Catholic icons of the Virgin Mary differ from the Orthodox ones not only in style and manner but also in a series of images that often solely belong to the Catholic world.
Catholic icons of the Virgin Mary
Our Lady of the Rosary
The appearance of the image of Our Lady of the Rosary refers to the events of the year 1571, which happened before the battle of Lepanto. At the time, the countries of the Holy League prepared for the battle with the Turks, and participants of the battle prayed to the Virgin with the rosaries, as well as held processions with prayer using rosaries. The Turks were defeated, and after that, Pope Pius V added a holiday of the Blessed Virgin Mary of Victory to the calendar, and the image of the Theotokos with rosary spread throughout Europe.
Our Lady of Good Counsel
The image of Our Lady of Good Counsel, or Mater Boni Consilii, is known from the 15th century. According to the legend, on April 25, 1467, on Saint Mark’s Day, in the Italian city of Genzano, the image of the Virgin Mary with the Child appeared on the church`s wall. It is believed that this image was previously located in the Albanian city of Shkodra before the country was invaded by the Turks. By typical iconography traits, Our Lady of Good Counsel is close to the Orthodox type of the Eleusa icon.
Our Lady of Coromoto
Catholic icons with the image of Our Lady of Coromoto, or Nuestra Señora de Coromoto, are especially revered in Latin America. The original icon is kept in the Minor Basilica of the National Shrine of Our Lady of Coromoto. The appearance of the image is related to the local legend, according to which the Virgin revealed herself in a vision to the ruler of the Cospes Coromoto (the indigenous peoples on the territory of current Venezuela). This miracle pushed the Cospes Tribe to baptize and adopt Christianity. In 1950, Pope Pius XII declared Our Lady of Coromoto as the patroness of Venezuela.
Our Lady of the Gate of Dawn
This iconographic type of the Theotokos spread through both the Catholic and the Orthodox world. The icon was historically placed in the Catholic chapel over the Gate of Dawn in Vilnius (Lithuania), hence the name of the image. In this type of iconography, the Virgin is depicted without the Child, wearing a crown and surrounded by the heavenly glow and the stars. The half-length image of Our Lady of the Gate of Dawn is often framed by the crescent lying below.
Catholic icons of the Virgin Mary usually relate to some historical and cult events of western Christendom.

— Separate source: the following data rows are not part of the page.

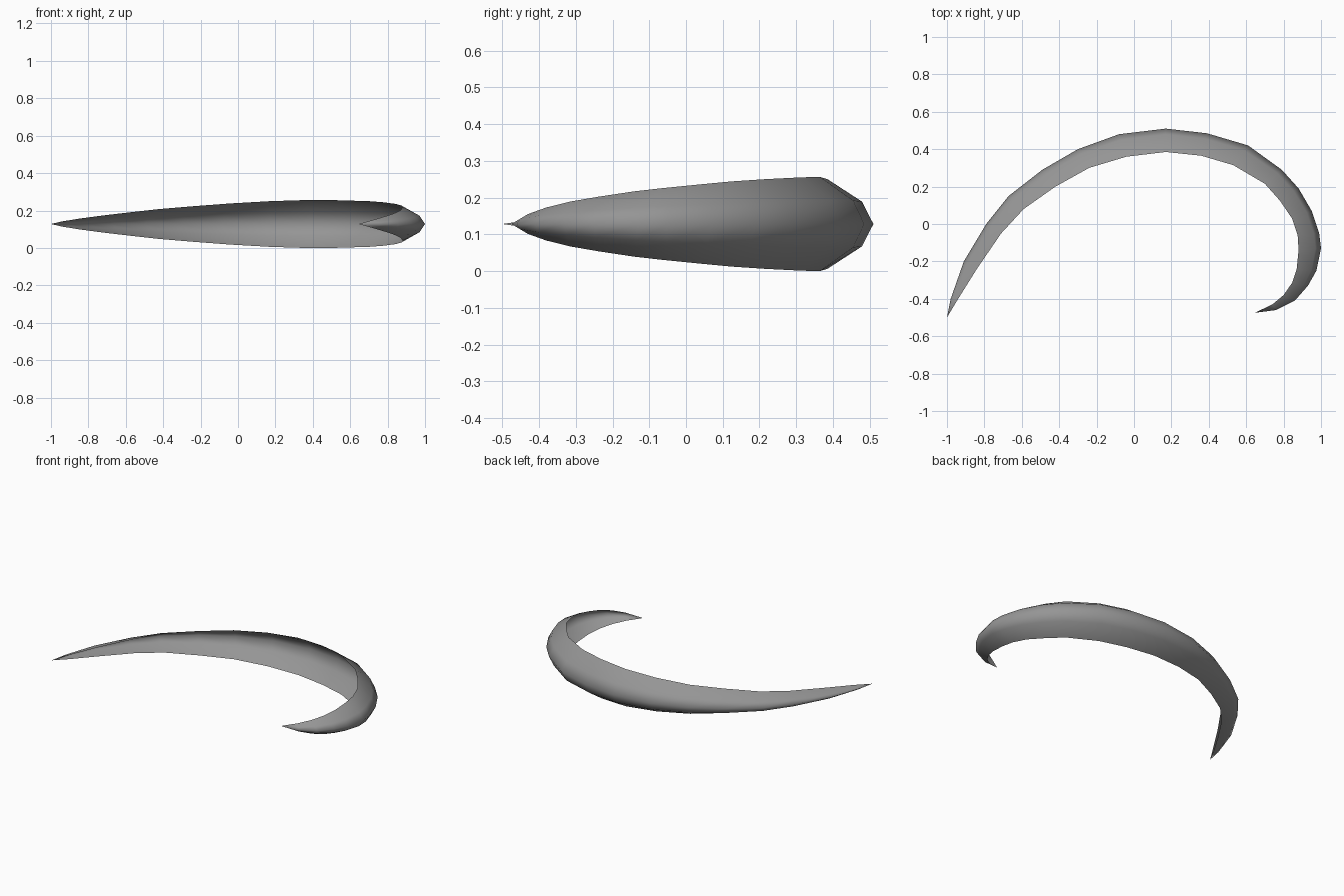
import bpy
import bmesh
from mathutils import Vector

default_cube = bpy.data.objects.get("Cube")
if default_cube:
    bpy.data.objects.remove(default_cube)

# Plain grey material
grey = bpy.data.materials.new("grey")
colour = (0.3, 0.3, 0.3, 1)
grey.diffuse_color = colour
grey.use_nodes = True
for node in grey.node_tree.nodes:
    if node.type == "BSDF_PRINCIPLED":
        node.inputs["Base Color"].default_value = colour

# Stations along the curve: outer ridge, inner rim, half height
CENTRE_HEIGHT = 0.128
stations = [
    ((-1, -.5), (-1, -.5), 0),
    ((-.98, -.4), (-.94, -.4), .014),
    ((-.91, -.2), (-.84, -.24), .03),
    ((-.79, 0), (-.71, -.05), .047),
    ((-.67, .15), (-.59, .08), .061),
    ((-.49, .29), (-.42, .2), .08),
    ((-.3, .4), (-.24, .3), .095),
    ((-.08, .48), (-.04, .36), .11),
    ((.17, .51), (.17, .385), .122),
    ((.39, .485), (.36, .365), .128),
    ((.61, .42), (.53, .315), .127),
    ((.79, .29), (.7, .215), .122),
    ((.88, .19), (.78, .125), .116),
    ((.95, .07), (.845, .03), .107),
    ((.99, -.05), (.875, -.06), .098),
    ((1, -.13), (.88, -.14), .089),
    ((.975, -.25), (.87, -.24), .074),
    ((.93, -.33), (.845, -.315), .061),
    ((.86, -.41), (.8, -.38), .045),
    ((.76, -.46), (.74, -.43), .027),
    ((.645, -.475), (.645, -.475), 0),
]

# Open half-round section: share of depth, share of half height
section = [(0, 1), (.75, .5), (1, 0), (.75, -.5), (0, -1)]


def add_ring(bm, outer, inner, half_height):
    """Place one section of the shell between its inner rim and outer ridge."""
    ring = []
    for depth, rise in section:
        point = Vector(inner).lerp(Vector(outer), depth)
        height = CENTRE_HEIGHT + rise * half_height
        ring.append(bm.verts.new((point.x, point.y, height)))
    return ring


# Curved hollow blade, lofted through the sections and closed to points
bm = bmesh.new()
rings = [add_ring(bm, *station) for station in stations]
for ring, following in zip(rings, rings[1:]):
    for j in range(len(section) - 1):
        bm.faces.new((ring[j], following[j], following[j + 1], ring[j + 1]))
bmesh.ops.remove_doubles(bm, verts=bm.verts, dist=0.0001)
for face in bm.faces:
    face.smooth = True

mesh = bpy.data.meshes.new("curved_blade")
bm.to_mesh(mesh)
bm.free()
mesh.materials.append(grey)
blade = bpy.data.objects.new("curved_blade", mesh)
bpy.context.collection.objects.link(blade)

They can remind the common Orthodox images or be very different from them. In both cases, they significantly enrich Christian iconography.